- Opening Delimiter -

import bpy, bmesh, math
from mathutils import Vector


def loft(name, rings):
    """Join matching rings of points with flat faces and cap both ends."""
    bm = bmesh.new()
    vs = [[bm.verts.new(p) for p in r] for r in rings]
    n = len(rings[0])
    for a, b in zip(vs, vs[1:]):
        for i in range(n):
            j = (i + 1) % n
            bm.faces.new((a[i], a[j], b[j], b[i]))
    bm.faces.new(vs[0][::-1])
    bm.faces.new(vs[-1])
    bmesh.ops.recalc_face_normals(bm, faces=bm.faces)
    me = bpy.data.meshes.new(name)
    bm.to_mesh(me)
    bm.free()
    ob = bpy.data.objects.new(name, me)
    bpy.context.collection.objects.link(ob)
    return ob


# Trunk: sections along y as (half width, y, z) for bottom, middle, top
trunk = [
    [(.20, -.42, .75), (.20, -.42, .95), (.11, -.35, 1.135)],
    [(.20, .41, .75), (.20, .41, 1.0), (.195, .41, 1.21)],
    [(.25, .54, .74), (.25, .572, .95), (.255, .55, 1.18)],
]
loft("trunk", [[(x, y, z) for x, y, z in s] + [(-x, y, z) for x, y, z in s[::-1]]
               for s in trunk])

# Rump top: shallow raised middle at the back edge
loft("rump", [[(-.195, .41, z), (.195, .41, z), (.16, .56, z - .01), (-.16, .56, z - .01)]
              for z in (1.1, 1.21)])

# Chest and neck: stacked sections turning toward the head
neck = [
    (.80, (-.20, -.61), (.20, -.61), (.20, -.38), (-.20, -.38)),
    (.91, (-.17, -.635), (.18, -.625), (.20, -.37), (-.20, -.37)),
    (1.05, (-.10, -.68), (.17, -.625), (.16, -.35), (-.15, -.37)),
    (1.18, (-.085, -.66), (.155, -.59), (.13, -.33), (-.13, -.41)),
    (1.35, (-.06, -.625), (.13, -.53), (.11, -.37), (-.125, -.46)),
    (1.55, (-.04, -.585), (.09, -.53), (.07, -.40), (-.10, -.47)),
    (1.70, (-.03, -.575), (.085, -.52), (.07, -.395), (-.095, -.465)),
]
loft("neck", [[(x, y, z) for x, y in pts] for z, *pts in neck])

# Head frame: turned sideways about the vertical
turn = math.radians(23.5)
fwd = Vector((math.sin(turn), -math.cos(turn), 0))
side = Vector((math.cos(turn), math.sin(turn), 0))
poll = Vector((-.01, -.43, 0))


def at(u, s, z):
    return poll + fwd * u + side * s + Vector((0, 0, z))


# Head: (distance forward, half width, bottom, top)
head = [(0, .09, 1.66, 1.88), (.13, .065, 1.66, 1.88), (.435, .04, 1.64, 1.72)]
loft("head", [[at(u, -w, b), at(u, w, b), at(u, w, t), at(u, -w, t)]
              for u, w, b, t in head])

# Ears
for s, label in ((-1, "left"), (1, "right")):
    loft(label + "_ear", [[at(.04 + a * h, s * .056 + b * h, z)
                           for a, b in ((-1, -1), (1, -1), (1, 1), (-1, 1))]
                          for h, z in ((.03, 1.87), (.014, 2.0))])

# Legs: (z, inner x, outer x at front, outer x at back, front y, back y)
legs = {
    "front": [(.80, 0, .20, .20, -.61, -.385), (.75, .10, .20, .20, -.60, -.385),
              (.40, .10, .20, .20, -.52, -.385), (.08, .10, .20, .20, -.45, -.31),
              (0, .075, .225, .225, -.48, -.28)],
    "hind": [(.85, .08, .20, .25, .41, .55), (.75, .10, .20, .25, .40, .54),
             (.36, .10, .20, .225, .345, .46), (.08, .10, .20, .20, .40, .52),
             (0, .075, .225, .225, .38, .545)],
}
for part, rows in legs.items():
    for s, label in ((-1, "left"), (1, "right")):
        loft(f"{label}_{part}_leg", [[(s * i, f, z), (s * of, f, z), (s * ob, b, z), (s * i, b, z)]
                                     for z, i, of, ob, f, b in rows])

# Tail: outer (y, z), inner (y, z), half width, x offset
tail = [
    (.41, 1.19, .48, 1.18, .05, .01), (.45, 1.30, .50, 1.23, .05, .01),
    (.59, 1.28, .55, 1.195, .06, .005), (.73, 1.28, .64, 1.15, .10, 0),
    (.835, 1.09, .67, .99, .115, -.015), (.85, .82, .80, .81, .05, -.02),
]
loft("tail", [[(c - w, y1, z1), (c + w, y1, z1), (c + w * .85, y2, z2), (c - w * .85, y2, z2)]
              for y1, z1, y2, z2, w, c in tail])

- Closing Delimiter -

PROBLEM REQUIREMENTS = Scan the material above for lines holding the string "loft" and copy those lines.

YOUR SOLUTION =
def loft(name, rings):
loft("trunk", [[(x, y, z) for x, y, z in s] + [(-x, y, z) for x, y, z in s[::-1]]
loft("rump", [[(-.195, .41, z), (.195, .41, z), (.16, .56, z - .01), (-.16, .56, z - .01)]
loft("neck", [[(x, y, z) for x, y in pts] for z, *pts in neck])
loft("head", [[at(u, -w, b), at(u, w, b), at(u, w, t), at(u, -w, t)]
    loft(label + "_ear", [[at(.04 + a * h, s * .056 + b * h, z)
        loft(f"{label}_{part}_leg", [[(s * i, f, z), (s * of, f, z), (s * ob, b, z), (s * i, b, z)]
loft("tail", [[(c - w, y1, z1), (c + w, y1, z1), (c + w * .85, y2, z2), (c - w * .85, y2, z2)]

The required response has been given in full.